The current health care system around the world seems to be quite complicated. Its lack of coherency and the existence of some inexplicable processes makes it challenging for doctors to offer their patients the best care. Eventually, these factors negatively affect the care that doctors deliver.
These challenges have made medical professionals strive relentlessly as they try to coordinate health care in an infrastructure that is barely designed for it. Physicians and their staff throughout the world struggle attempting to coordinate care via antiquated strategies. Some of the antiquated methods are achieved by fax, courier, face-to-face, or phone.
In the medical field, it is mostly a matter of life and death and communication is important. However, doctors must deal with these sometimes unreliable methods that may lead to dangerous miscommunication.
For example, the situation in the US serves as a perfect case study of health care coordination hiccups. This case reveals that even the high-income countries that may have the highest standards of living also face challenges in the health sector. In such countries, 1 out of every 4 patients gets referred to specialists who primarily rely on data given to them by the referring physicians. The specialists use this data to diagnose and treat the patients.
Studies show that up to 70% of specialists rate the data and information they get from other physicians as fair or poor. That miscommunication between caregivers accounts for up to 80% of serious medical errors. Moreover, some of the medical diagnostic results and medical records usually get lost somewhere in the transferring process.
Some information is lost either during the transfer from the labs to providers and the external practices. Other information may be lost within the hospital departments. All these data losses result in the inability of the involved parties to coordinate and dispense punctual and accurate medical care from the service providers.
In the case of the patients, this constant lack of care coordination leaves them contending with poor continuity of care.
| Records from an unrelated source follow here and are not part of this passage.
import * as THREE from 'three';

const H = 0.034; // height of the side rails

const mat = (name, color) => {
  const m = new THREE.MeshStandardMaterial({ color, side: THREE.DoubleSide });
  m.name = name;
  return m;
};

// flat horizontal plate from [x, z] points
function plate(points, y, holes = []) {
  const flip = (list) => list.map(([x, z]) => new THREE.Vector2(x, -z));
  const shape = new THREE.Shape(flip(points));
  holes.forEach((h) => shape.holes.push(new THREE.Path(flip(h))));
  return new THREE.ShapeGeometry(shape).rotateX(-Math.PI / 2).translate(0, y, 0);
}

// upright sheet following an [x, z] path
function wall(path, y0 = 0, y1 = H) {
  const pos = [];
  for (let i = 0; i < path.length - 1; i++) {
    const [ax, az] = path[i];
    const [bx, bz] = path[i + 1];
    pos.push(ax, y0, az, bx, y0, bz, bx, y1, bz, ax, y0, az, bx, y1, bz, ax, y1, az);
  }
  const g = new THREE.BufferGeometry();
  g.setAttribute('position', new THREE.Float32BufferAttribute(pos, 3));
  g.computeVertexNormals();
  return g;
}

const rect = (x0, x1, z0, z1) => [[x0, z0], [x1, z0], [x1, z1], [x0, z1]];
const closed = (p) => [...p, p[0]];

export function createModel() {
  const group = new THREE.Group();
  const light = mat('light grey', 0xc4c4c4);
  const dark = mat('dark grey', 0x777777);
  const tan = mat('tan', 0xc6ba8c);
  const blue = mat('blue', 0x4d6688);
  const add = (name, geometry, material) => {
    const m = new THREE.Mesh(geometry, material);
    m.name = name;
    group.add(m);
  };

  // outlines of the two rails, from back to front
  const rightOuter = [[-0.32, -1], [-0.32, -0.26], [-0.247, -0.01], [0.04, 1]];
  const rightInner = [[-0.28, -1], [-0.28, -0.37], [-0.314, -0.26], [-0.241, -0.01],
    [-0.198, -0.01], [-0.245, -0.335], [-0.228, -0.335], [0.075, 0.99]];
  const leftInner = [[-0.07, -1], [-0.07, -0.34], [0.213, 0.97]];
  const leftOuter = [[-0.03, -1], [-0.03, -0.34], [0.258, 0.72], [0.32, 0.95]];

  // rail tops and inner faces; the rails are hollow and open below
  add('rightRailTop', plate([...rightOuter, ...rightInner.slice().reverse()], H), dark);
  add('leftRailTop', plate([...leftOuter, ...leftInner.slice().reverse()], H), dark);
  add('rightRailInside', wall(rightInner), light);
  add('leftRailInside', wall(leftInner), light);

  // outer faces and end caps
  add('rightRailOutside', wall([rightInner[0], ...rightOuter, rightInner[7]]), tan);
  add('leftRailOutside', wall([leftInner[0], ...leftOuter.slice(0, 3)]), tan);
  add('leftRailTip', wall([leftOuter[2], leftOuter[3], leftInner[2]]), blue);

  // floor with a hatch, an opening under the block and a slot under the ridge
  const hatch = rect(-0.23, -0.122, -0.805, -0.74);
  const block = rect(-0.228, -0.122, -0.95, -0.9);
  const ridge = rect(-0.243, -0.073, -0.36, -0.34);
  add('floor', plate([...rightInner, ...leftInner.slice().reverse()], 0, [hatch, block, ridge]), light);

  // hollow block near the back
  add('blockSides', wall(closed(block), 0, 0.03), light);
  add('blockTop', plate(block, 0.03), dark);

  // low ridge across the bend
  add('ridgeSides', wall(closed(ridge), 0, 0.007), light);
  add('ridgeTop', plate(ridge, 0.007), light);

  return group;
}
Also, lack of communication among the care providers subjects the patients to delayed diagnoses, unnecessary testing, inappropriate treatments, and preventable injuries or death.
Lack of coordinated care also makes it hard for patients to follow ethical treatment plans. This takes a major toll on individuals with chronic conditions needing complex care plans, continuous communication and monitoring. When service providers cannot guarantee that patients can understand and follow all care plans, patients will rarely follow the plans on their own.
Thus, poor communication may cause 20–30% of prescriptions for chronic health conditions never being filled. In some cases, half of the prescriptions may not be taken as prescribed.
The costs associated with poor coordination was about $25–$45 billion a year in the United States alone in 2011. That amount continues to rise with Americans spending $3.65 trillion on health care in 2018. The amount translates to $11,212 per person according to data from the Organization for Economic Co-operation and Development. The data reveals:
The average life expectancy in the United States is about three years shorter compared to the other high-income countries. Also, the level of health care spending in all sectors of America is the highest worldwide by far. Nevertheless, high spending has not translated into the best health outcomes.
Finally, infant mortality is high standing at 5.8 deaths per 1,000 live births compared to 3.6 per 1,000 in the rest of the developed nations. Thus, throwing more money at the challenge of poor patients coordination seems not to be the solution.
How Blockchain Will Change Health Care Delivery
The blockchain technology can make it easier to bring patients in the center of health care. Also, it can make health care more affordable, user-friendly, and accessible for all. The technology’s value comes mainly from its underlying characteristics as a store of immutable data that supports collaboration with instantaneous and secure information sharing.
Due to these qualities and characteristics, care coordination on a blockchain network can enhance control of health care. It can put health care services firmly into the hands of the patients and their caregivers. Hence, it will lead to fast care delivery and improved health care outcomes.
The ideal blockchain-based care coordination model can create a functional channel. That channel can link patients, care coordinators, family members, care providers, and other permissioned parties. All the involved entities and individuals can then coordinate care punctually. Moreover, the blockchain system can synchronize everyone involved in a patient’s health care journey.
A blockchain-based care coordination at its standard level allows authorized parties to quickly and readily access medical data whenever and wherever they need to guarantee timely health care service delivery. All the parties can access the data they need at any given time without needing disclosure of the information by a separate entity.
Information is available instantly and updated for everyone to see as soon as any changes are made by any user. Blockchain’s decentralized nature guarantees traceability, accountability, and transparency in the storage and retrieval of patients’ medical data. That, in turn, will simplify the planning and execution processes involved in health care service delivery.